(INPUT DATA begins)

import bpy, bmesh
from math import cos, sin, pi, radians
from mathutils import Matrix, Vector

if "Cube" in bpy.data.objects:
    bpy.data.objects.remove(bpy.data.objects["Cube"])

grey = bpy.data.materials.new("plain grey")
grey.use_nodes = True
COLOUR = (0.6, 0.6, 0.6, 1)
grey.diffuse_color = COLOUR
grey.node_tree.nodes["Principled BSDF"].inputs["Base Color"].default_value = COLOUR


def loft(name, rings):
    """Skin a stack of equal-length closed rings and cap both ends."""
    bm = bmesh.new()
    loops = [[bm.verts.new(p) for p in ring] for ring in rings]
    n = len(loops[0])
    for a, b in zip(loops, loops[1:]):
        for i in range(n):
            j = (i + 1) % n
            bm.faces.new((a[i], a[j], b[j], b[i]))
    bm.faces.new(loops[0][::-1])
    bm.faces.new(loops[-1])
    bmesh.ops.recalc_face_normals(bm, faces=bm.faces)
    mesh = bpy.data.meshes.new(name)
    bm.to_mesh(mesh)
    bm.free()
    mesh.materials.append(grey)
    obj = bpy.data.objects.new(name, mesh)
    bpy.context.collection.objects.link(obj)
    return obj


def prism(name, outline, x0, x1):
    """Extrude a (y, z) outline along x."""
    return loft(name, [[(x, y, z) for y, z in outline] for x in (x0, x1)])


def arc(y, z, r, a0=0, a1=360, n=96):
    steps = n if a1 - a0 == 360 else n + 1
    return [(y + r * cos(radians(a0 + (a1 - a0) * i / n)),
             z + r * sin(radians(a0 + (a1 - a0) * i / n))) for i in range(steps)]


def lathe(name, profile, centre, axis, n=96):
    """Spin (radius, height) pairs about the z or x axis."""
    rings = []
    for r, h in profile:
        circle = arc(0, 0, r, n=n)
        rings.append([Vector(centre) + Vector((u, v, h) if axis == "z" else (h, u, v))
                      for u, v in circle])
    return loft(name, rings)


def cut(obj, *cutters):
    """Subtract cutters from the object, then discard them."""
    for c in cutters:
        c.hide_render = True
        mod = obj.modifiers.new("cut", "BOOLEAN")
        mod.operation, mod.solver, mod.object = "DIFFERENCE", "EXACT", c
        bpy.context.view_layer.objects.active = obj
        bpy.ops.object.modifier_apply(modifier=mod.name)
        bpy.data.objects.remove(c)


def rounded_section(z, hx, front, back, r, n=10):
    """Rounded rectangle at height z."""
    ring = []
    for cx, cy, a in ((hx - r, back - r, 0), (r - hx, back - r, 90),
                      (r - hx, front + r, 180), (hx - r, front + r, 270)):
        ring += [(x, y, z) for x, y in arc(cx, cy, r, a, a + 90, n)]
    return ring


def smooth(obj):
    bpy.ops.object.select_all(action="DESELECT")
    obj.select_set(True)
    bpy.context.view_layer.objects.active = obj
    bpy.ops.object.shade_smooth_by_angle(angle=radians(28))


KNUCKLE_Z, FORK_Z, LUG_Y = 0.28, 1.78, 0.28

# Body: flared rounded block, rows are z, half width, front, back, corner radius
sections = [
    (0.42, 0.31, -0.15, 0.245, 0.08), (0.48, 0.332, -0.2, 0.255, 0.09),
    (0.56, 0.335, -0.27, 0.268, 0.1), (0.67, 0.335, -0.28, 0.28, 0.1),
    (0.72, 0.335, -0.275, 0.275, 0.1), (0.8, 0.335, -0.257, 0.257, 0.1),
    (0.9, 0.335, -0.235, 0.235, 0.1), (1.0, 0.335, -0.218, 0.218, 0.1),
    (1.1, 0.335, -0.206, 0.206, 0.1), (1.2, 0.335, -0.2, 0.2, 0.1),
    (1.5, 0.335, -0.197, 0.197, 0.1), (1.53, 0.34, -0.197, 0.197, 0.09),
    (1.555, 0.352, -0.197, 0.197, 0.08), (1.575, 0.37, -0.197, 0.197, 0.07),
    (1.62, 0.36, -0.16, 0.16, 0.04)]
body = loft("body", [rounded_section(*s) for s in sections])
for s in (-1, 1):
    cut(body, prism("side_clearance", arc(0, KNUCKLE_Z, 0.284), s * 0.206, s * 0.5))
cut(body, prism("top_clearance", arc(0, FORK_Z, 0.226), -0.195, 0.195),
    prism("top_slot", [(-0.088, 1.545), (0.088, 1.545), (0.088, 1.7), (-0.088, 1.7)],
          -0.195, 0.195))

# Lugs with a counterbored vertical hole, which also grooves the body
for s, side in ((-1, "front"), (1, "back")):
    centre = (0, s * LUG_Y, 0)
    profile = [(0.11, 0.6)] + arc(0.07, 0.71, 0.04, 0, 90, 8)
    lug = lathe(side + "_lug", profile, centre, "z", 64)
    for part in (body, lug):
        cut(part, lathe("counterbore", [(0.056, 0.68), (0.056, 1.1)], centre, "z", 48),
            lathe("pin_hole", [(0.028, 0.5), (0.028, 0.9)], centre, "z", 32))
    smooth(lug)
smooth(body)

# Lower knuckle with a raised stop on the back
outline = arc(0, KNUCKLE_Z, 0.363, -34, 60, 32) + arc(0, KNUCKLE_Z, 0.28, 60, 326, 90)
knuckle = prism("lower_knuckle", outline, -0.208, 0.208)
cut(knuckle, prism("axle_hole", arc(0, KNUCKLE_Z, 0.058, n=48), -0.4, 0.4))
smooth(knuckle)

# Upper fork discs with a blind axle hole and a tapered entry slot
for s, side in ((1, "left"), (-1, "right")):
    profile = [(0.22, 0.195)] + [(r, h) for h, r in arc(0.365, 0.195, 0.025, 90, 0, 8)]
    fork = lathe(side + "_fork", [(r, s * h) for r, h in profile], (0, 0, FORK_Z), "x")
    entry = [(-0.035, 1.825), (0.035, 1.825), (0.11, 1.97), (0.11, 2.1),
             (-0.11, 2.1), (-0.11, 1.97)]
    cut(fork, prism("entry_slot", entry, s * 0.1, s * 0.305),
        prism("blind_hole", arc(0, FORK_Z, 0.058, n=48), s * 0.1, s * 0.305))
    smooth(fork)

(INPUT DATA ends)

● TASK DETAILS: Keep every word the same. Retype all the material.

● OUTPUT:
import bpy, bmesh
from math import cos, sin, pi, radians
from mathutils import Matrix, Vector

if "Cube" in bpy.data.objects:
    bpy.data.objects.remove(bpy.data.objects["Cube"])

grey = bpy.data.materials.new("plain grey")
grey.use_nodes = True
COLOUR = (0.6, 0.6, 0.6, 1)
grey.diffuse_color = COLOUR
grey.node_tree.nodes["Principled BSDF"].inputs["Base Color"].default_value = COLOUR


def loft(name, rings):
    """Skin a stack of equal-length closed rings and cap both ends."""
    bm = bmesh.new()
    loops = [[bm.verts.new(p) for p in ring] for ring in rings]
    n = len(loops[0])
    for a, b in zip(loops, loops[1:]):
        for i in range(n):
            j = (i + 1) % n
            bm.faces.new((a[i], a[j], b[j], b[i]))
    bm.faces.new(loops[0][::-1])
    bm.faces.new(loops[-1])
    bmesh.ops.recalc_face_normals(bm, faces=bm.faces)
    mesh = bpy.data.meshes.new(name)
    bm.to_mesh(mesh)
    bm.free()
    mesh.materials.append(grey)
    obj = bpy.data.objects.new(name, mesh)
    bpy.context.collection.objects.link(obj)
    return obj


def prism(name, outline, x0, x1):
    """Extrude a (y, z) outline along x."""
    return loft(name, [[(x, y, z) for y, z in outline] for x in (x0, x1)])


def arc(y, z, r, a0=0, a1=360, n=96):
    steps = n if a1 - a0 == 360 else n + 1
    return [(y + r * cos(radians(a0 + (a1 - a0) * i / n)),
             z + r * sin(radians(a0 + (a1 - a0) * i / n))) for i in range(steps)]


def lathe(name, profile, centre, axis, n=96):
    """Spin (radius, height) pairs about the z or x axis."""
    rings = []
    for r, h in profile:
        circle = arc(0, 0, r, n=n)
        rings.append([Vector(centre) + Vector((u, v, h) if axis == "z" else (h, u, v))
                      for u, v in circle])
    return loft(name, rings)


def cut(obj, *cutters):
    """Subtract cutters from the object, then discard them."""
    for c in cutters:
        c.hide_render = True
        mod = obj.modifiers.new("cut", "BOOLEAN")
        mod.operation, mod.solver, mod.object = "DIFFERENCE", "EXACT", c
        bpy.context.view_layer.objects.active = obj
        bpy.ops.object.modifier_apply(modifier=mod.name)
        bpy.data.objects.remove(c)


def rounded_section(z, hx, front, back, r, n=10):
    """Rounded rectangle at height z."""
    ring = []
    for cx, cy, a in ((hx - r, back - r, 0), (r - hx, back - r, 90),
                      (r - hx, front + r, 180), (hx - r, front + r, 270)):
        ring += [(x, y, z) for x, y in arc(cx, cy, r, a, a + 90, n)]
    return ring


def smooth(obj):
    bpy.ops.object.select_all(action="DESELECT")
    obj.select_set(True)
    bpy.context.view_layer.objects.active = obj
    bpy.ops.object.shade_smooth_by_angle(angle=radians(28))


KNUCKLE_Z, FORK_Z, LUG_Y = 0.28, 1.78, 0.28

# Body: flared rounded block, rows are z, half width, front, back, corner radius
sections = [
    (0.42, 0.31, -0.15, 0.245, 0.08), (0.48, 0.332, -0.2, 0.255, 0.09),
    (0.56, 0.335, -0.27, 0.268, 0.1), (0.67, 0.335, -0.28, 0.28, 0.1),
    (0.72, 0.335, -0.275, 0.275, 0.1), (0.8, 0.335, -0.257, 0.257, 0.1),
    (0.9, 0.335, -0.235, 0.235, 0.1), (1.0, 0.335, -0.218, 0.218, 0.1),
    (1.1, 0.335, -0.206, 0.206, 0.1), (1.2, 0.335, -0.2, 0.2, 0.1),
    (1.5, 0.335, -0.197, 0.197, 0.1), (1.53, 0.34, -0.197, 0.197, 0.09),
    (1.555, 0.352, -0.197, 0.197, 0.08), (1.575, 0.37, -0.197, 0.197, 0.07),
    (1.62, 0.36, -0.16, 0.16, 0.04)]
body = loft("body", [rounded_section(*s) for s in sections])
for s in (-1, 1):
    cut(body, prism("side_clearance", arc(0, KNUCKLE_Z, 0.284), s * 0.206, s * 0.5))
cut(body, prism("top_clearance", arc(0, FORK_Z, 0.226), -0.195, 0.195),
    prism("top_slot", [(-0.088, 1.545), (0.088, 1.545), (0.088, 1.7), (-0.088, 1.7)],
          -0.195, 0.195))

# Lugs with a counterbored vertical hole, which also grooves the body
for s, side in ((-1, "front"), (1, "back")):
    centre = (0, s * LUG_Y, 0)
    profile = [(0.11, 0.6)] + arc(0.07, 0.71, 0.04, 0, 90, 8)
    lug = lathe(side + "_lug", profile, centre, "z", 64)
    for part in (body, lug):
        cut(part, lathe("counterbore", [(0.056, 0.68), (0.056, 1.1)], centre, "z", 48),
            lathe("pin_hole", [(0.028, 0.5), (0.028, 0.9)], centre, "z", 32))
    smooth(lug)
smooth(body)

# Lower knuckle with a raised stop on the back
outline = arc(0, KNUCKLE_Z, 0.363, -34, 60, 32) + arc(0, KNUCKLE_Z, 0.28, 60, 326, 90)
knuckle = prism("lower_knuckle", outline, -0.208, 0.208)
cut(knuckle, prism("axle_hole", arc(0, KNUCKLE_Z, 0.058, n=48), -0.4, 0.4))
smooth(knuckle)

# Upper fork discs with a blind axle hole and a tapered entry slot
for s, side in ((1, "left"), (-1, "right")):
    profile = [(0.22, 0.195)] + [(r, h) for h, r in arc(0.365, 0.195, 0.025, 90, 0, 8)]
    fork = lathe(side + "_fork", [(r, s * h) for r, h in profile], (0, 0, FORK_Z), "x")
    entry = [(-0.035, 1.825), (0.035, 1.825), (0.11, 1.97), (0.11, 2.1),
             (-0.11, 2.1), (-0.11, 1.97)]
    cut(fork, prism("entry_slot", entry, s * 0.1, s * 0.305),
        prism("blind_hole", arc(0, FORK_Z, 0.058, n=48), s * 0.1, s * 0.305))
    smooth(fork)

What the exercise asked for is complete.